Work instruction. Please restate every record below word for word and skip the pictures.

Extracted information.

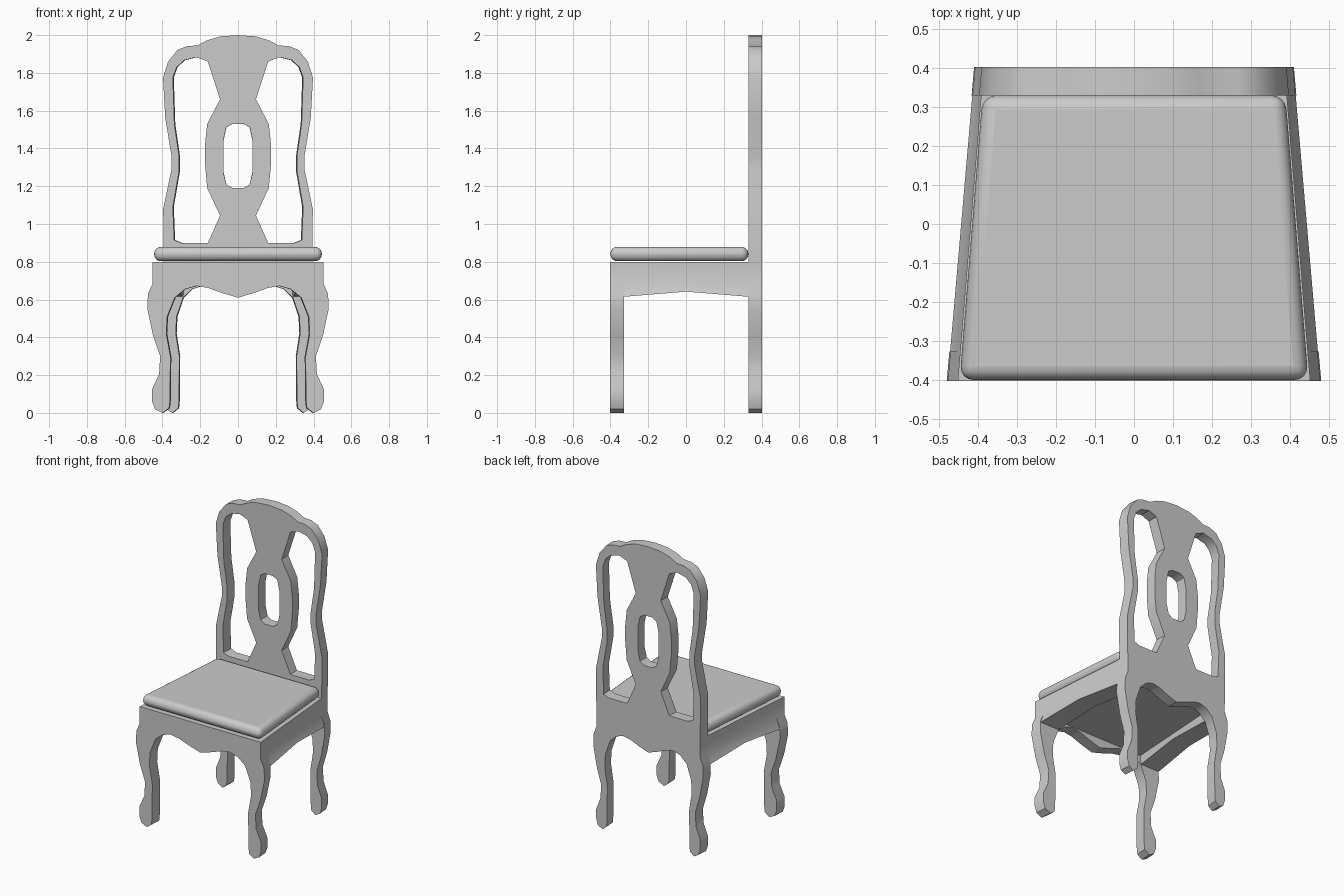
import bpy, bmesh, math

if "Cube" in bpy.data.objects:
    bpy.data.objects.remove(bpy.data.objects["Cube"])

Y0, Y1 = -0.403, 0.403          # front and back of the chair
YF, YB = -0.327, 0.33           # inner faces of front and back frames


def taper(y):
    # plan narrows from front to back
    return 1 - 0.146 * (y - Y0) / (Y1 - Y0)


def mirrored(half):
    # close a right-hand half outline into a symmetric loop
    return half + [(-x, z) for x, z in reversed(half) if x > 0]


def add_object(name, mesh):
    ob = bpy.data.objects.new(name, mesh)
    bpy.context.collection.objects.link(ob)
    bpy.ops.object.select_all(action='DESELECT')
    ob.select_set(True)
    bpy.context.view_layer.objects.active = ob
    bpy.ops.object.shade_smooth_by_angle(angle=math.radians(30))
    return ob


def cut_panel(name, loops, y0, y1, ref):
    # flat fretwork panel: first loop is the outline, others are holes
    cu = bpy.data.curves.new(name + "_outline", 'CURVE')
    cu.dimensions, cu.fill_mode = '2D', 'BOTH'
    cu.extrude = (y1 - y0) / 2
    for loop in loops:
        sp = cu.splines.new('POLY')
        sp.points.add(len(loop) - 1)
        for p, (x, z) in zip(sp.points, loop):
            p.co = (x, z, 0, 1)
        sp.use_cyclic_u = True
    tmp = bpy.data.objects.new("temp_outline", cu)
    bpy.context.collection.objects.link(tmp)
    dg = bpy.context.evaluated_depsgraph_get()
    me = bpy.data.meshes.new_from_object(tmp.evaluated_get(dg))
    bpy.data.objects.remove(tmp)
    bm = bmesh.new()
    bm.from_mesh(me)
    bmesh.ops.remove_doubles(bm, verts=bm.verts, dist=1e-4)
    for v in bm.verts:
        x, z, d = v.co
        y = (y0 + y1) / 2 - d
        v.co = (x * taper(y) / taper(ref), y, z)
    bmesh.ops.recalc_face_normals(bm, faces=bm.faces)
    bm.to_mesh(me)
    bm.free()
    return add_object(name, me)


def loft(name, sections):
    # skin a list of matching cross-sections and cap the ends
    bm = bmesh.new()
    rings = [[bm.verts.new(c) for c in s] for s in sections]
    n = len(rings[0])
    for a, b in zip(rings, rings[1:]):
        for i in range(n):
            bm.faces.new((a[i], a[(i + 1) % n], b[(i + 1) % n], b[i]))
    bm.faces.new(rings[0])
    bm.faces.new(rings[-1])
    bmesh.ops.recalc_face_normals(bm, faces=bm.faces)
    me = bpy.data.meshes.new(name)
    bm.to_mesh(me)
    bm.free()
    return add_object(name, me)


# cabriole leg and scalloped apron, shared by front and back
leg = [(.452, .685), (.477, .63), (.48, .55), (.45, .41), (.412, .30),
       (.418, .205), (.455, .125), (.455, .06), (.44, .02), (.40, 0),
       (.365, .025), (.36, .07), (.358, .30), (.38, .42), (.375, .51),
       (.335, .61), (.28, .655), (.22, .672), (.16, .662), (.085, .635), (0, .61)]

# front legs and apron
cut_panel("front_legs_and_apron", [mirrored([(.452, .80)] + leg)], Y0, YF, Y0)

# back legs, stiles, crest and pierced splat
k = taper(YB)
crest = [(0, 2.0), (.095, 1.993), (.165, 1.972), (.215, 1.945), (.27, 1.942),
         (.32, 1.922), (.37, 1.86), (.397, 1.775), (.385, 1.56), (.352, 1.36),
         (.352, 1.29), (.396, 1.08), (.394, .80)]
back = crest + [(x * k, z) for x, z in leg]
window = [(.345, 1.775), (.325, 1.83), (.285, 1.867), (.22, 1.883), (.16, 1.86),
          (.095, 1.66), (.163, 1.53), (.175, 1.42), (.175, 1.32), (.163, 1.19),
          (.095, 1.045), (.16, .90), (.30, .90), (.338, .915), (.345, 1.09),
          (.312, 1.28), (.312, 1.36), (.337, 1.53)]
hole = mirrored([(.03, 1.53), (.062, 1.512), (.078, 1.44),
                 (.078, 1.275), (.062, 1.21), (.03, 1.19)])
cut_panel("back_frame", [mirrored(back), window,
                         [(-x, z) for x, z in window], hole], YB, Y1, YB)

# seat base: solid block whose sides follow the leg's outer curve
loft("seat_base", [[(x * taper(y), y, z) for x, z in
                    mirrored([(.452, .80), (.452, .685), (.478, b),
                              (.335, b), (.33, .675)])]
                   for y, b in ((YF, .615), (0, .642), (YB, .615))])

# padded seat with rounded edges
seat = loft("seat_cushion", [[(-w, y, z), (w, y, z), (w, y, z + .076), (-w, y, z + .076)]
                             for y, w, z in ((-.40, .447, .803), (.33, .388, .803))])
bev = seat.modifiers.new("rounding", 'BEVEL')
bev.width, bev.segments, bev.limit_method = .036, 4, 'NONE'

Output for this task.
import bpy, bmesh, math

if "Cube" in bpy.data.objects:
    bpy.data.objects.remove(bpy.data.objects["Cube"])

Y0, Y1 = -0.403, 0.403          # front and back of the chair
YF, YB = -0.327, 0.33           # inner faces of front and back frames


def taper(y):
    # plan narrows from front to back
    return 1 - 0.146 * (y - Y0) / (Y1 - Y0)


def mirrored(half):
    # close a right-hand half outline into a symmetric loop
    return half + [(-x, z) for x, z in reversed(half) if x > 0]


def add_object(name, mesh):
    ob = bpy.data.objects.new(name, mesh)
    bpy.context.collection.objects.link(ob)
    bpy.ops.object.select_all(action='DESELECT')
    ob.select_set(True)
    bpy.context.view_layer.objects.active = ob
    bpy.ops.object.shade_smooth_by_angle(angle=math.radians(30))
    return ob


def cut_panel(name, loops, y0, y1, ref):
    # flat fretwork panel: first loop is the outline, others are holes
    cu = bpy.data.curves.new(name + "_outline", 'CURVE')
    cu.dimensions, cu.fill_mode = '2D', 'BOTH'
    cu.extrude = (y1 - y0) / 2
    for loop in loops:
        sp = cu.splines.new('POLY')
        sp.points.add(len(loop) - 1)
        for p, (x, z) in zip(sp.points, loop):
            p.co = (x, z, 0, 1)
        sp.use_cyclic_u = True
    tmp = bpy.data.objects.new("temp_outline", cu)
    bpy.context.collection.objects.link(tmp)
    dg = bpy.context.evaluated_depsgraph_get()
    me = bpy.data.meshes.new_from_object(tmp.evaluated_get(dg))
    bpy.data.objects.remove(tmp)
    bm = bmesh.new()
    bm.from_mesh(me)
    bmesh.ops.remove_doubles(bm, verts=bm.verts, dist=1e-4)
    for v in bm.verts:
        x, z, d = v.co
        y = (y0 + y1) / 2 - d
        v.co = (x * taper(y) / taper(ref), y, z)
    bmesh.ops.recalc_face_normals(bm, faces=bm.faces)
    bm.to_mesh(me)
    bm.free()
    return add_object(name, me)


def loft(name, sections):
    # skin a list of matching cross-sections and cap the ends
    bm = bmesh.new()
    rings = [[bm.verts.new(c) for c in s] for s in sections]
    n = len(rings[0])
    for a, b in zip(rings, rings[1:]):
        for i in range(n):
            bm.faces.new((a[i], a[(i + 1) % n], b[(i + 1) % n], b[i]))
    bm.faces.new(rings[0])
    bm.faces.new(rings[-1])
    bmesh.ops.recalc_face_normals(bm, faces=bm.faces)
    me = bpy.data.meshes.new(name)
    bm.to_mesh(me)
    bm.free()
    return add_object(name, me)


# cabriole leg and scalloped apron, shared by front and back
leg = [(.452, .685), (.477, .63), (.48, .55), (.45, .41), (.412, .30),
       (.418, .205), (.455, .125), (.455, .06), (.44, .02), (.40, 0),
       (.365, .025), (.36, .07), (.358, .30), (.38, .42), (.375, .51),
       (.335, .61), (.28, .655), (.22, .672), (.16, .662), (.085, .635), (0, .61)]

# front legs and apron
cut_panel("front_legs_and_apron", [mirrored([(.452, .80)] + leg)], Y0, YF, Y0)

# back legs, stiles, crest and pierced splat
k = taper(YB)
crest = [(0, 2.0), (.095, 1.993), (.165, 1.972), (.215, 1.945), (.27, 1.942),
         (.32, 1.922), (.37, 1.86), (.397, 1.775), (.385, 1.56), (.352, 1.36),
         (.352, 1.29), (.396, 1.08), (.394, .80)]
back = crest + [(x * k, z) for x, z in leg]
window = [(.345, 1.775), (.325, 1.83), (.285, 1.867), (.22, 1.883), (.16, 1.86),
          (.095, 1.66), (.163, 1.53), (.175, 1.42), (.175, 1.32), (.163, 1.19),
          (.095, 1.045), (.16, .90), (.30, .90), (.338, .915), (.345, 1.09),
          (.312, 1.28), (.312, 1.36), (.337, 1.53)]
hole = mirrored([(.03, 1.53), (.062, 1.512), (.078, 1.44),
                 (.078, 1.275), (.062, 1.21), (.03, 1.19)])
cut_panel("back_frame", [mirrored(back), window,
                         [(-x, z) for x, z in window], hole], YB, Y1, YB)

# seat base: solid block whose sides follow the leg's outer curve
loft("seat_base", [[(x * taper(y), y, z) for x, z in
                    mirrored([(.452, .80), (.452, .685), (.478, b),
                              (.335, b), (.33, .675)])]
                   for y, b in ((YF, .615), (0, .642), (YB, .615))])

# padded seat with rounded edges
seat = loft("seat_cushion", [[(-w, y, z), (w, y, z), (w, y, z + .076), (-w, y, z + .076)]
                             for y, w, z in ((-.40, .447, .803), (.33, .388, .803))])
bev = seat.modifiers.new("rounding", 'BEVEL')
bev.width, bev.segments, bev.limit_method = .036, 4, 'NONE'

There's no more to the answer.